Output only the lines below that start at the line containing "const a = (i * Math.PI) / 4;" and end at the line containing "const dir = b.clone().sub(a);", with both ends kept.

---+---

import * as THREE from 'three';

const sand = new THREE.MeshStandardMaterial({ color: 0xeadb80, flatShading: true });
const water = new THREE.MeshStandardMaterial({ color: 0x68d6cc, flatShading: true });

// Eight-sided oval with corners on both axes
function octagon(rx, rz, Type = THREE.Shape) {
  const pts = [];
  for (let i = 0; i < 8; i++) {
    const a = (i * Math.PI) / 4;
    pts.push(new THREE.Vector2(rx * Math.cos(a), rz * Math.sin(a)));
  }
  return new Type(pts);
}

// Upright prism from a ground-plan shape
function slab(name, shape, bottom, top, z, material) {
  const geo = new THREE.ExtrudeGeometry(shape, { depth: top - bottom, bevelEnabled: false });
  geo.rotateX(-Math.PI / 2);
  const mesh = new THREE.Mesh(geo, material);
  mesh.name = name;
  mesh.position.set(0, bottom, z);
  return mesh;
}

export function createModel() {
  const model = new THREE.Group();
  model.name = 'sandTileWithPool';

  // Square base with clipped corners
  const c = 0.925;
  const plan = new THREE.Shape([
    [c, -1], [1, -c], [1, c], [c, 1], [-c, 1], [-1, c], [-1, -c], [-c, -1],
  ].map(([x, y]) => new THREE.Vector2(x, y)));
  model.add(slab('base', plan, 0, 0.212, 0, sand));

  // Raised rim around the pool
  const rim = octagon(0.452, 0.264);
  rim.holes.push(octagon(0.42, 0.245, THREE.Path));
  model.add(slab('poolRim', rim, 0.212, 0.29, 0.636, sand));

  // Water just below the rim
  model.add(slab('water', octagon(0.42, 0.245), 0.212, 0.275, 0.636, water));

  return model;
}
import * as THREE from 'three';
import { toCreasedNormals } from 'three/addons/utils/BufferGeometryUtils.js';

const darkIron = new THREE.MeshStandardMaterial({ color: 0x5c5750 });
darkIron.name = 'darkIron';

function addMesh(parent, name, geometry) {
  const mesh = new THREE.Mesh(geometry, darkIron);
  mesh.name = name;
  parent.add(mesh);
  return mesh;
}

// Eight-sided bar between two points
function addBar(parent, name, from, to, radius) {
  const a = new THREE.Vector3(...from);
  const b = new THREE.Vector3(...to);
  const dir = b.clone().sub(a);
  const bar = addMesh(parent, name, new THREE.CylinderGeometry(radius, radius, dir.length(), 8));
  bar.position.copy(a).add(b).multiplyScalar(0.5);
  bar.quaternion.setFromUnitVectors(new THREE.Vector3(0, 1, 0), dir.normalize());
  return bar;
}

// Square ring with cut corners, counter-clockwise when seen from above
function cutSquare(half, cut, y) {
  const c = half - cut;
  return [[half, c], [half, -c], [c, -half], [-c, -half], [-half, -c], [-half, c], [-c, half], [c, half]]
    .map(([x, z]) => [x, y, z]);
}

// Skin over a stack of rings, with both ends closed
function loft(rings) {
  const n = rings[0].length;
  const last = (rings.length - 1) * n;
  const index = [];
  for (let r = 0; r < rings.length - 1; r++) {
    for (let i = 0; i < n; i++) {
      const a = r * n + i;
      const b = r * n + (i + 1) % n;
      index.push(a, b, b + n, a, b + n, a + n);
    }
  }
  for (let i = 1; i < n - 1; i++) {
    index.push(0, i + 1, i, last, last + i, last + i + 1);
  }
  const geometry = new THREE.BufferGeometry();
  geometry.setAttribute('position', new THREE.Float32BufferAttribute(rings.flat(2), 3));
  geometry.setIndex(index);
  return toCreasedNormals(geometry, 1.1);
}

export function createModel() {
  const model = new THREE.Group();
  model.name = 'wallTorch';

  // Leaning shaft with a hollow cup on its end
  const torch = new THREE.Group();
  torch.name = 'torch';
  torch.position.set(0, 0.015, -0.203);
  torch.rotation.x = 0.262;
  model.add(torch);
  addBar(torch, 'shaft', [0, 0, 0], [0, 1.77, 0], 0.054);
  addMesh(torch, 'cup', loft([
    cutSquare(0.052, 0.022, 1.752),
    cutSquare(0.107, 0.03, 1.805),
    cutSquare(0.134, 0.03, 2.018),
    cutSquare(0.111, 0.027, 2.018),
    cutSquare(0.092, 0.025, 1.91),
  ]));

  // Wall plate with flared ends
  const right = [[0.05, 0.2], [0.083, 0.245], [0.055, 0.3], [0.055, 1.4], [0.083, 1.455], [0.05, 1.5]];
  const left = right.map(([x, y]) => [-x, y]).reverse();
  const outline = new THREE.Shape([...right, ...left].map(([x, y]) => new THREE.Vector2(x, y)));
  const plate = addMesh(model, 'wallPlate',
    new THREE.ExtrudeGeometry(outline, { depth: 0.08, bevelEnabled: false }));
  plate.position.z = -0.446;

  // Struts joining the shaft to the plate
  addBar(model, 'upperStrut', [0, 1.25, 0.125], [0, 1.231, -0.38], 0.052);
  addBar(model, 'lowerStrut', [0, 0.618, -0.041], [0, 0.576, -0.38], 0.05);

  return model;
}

---+---

- Task output:
    const a = (i * Math.PI) / 4;
    pts.push(new THREE.Vector2(rx * Math.cos(a), rz * Math.sin(a)));
  }
  return new Type(pts);
}

// Upright prism from a ground-plan shape
function slab(name, shape, bottom, top, z, material) {
  const geo = new THREE.ExtrudeGeometry(shape, { depth: top - bottom, bevelEnabled: false });
  geo.rotateX(-Math.PI / 2);
  const mesh = new THREE.Mesh(geo, material);
  mesh.name = name;
  mesh.position.set(0, bottom, z);
  return mesh;
}

export function createModel() {
  const model = new THREE.Group();
  model.name = 'sandTileWithPool';

  // Square base with clipped corners
  const c = 0.925;
  const plan = new THREE.Shape([
    [c, -1], [1, -c], [1, c], [c, 1], [-c, 1], [-1, c], [-1, -c], [-c, -1],
  ].map(([x, y]) => new THREE.Vector2(x, y)));
  model.add(slab('base', plan, 0, 0.212, 0, sand));

  // Raised rim around the pool
  const rim = octagon(0.452, 0.264);
  rim.holes.push(octagon(0.42, 0.245, THREE.Path));
  model.add(slab('poolRim', rim, 0.212, 0.29, 0.636, sand));

  // Water just below the rim
  model.add(slab('water', octagon(0.42, 0.245), 0.212, 0.275, 0.636, water));

  return model;
}
import * as THREE from 'three';
import { toCreasedNormals } from 'three/addons/utils/BufferGeometryUtils.js';

const darkIron = new THREE.MeshStandardMaterial({ color: 0x5c5750 });
darkIron.name = 'darkIron';

function addMesh(parent, name, geometry) {
  const mesh = new THREE.Mesh(geometry, darkIron);
  mesh.name = name;
  parent.add(mesh);
  return mesh;
}

// Eight-sided bar between two points
function addBar(parent, name, from, to, radius) {
  const a = new THREE.Vector3(...from);
  const b = new THREE.Vector3(...to);
  const dir = b.clone().sub(a);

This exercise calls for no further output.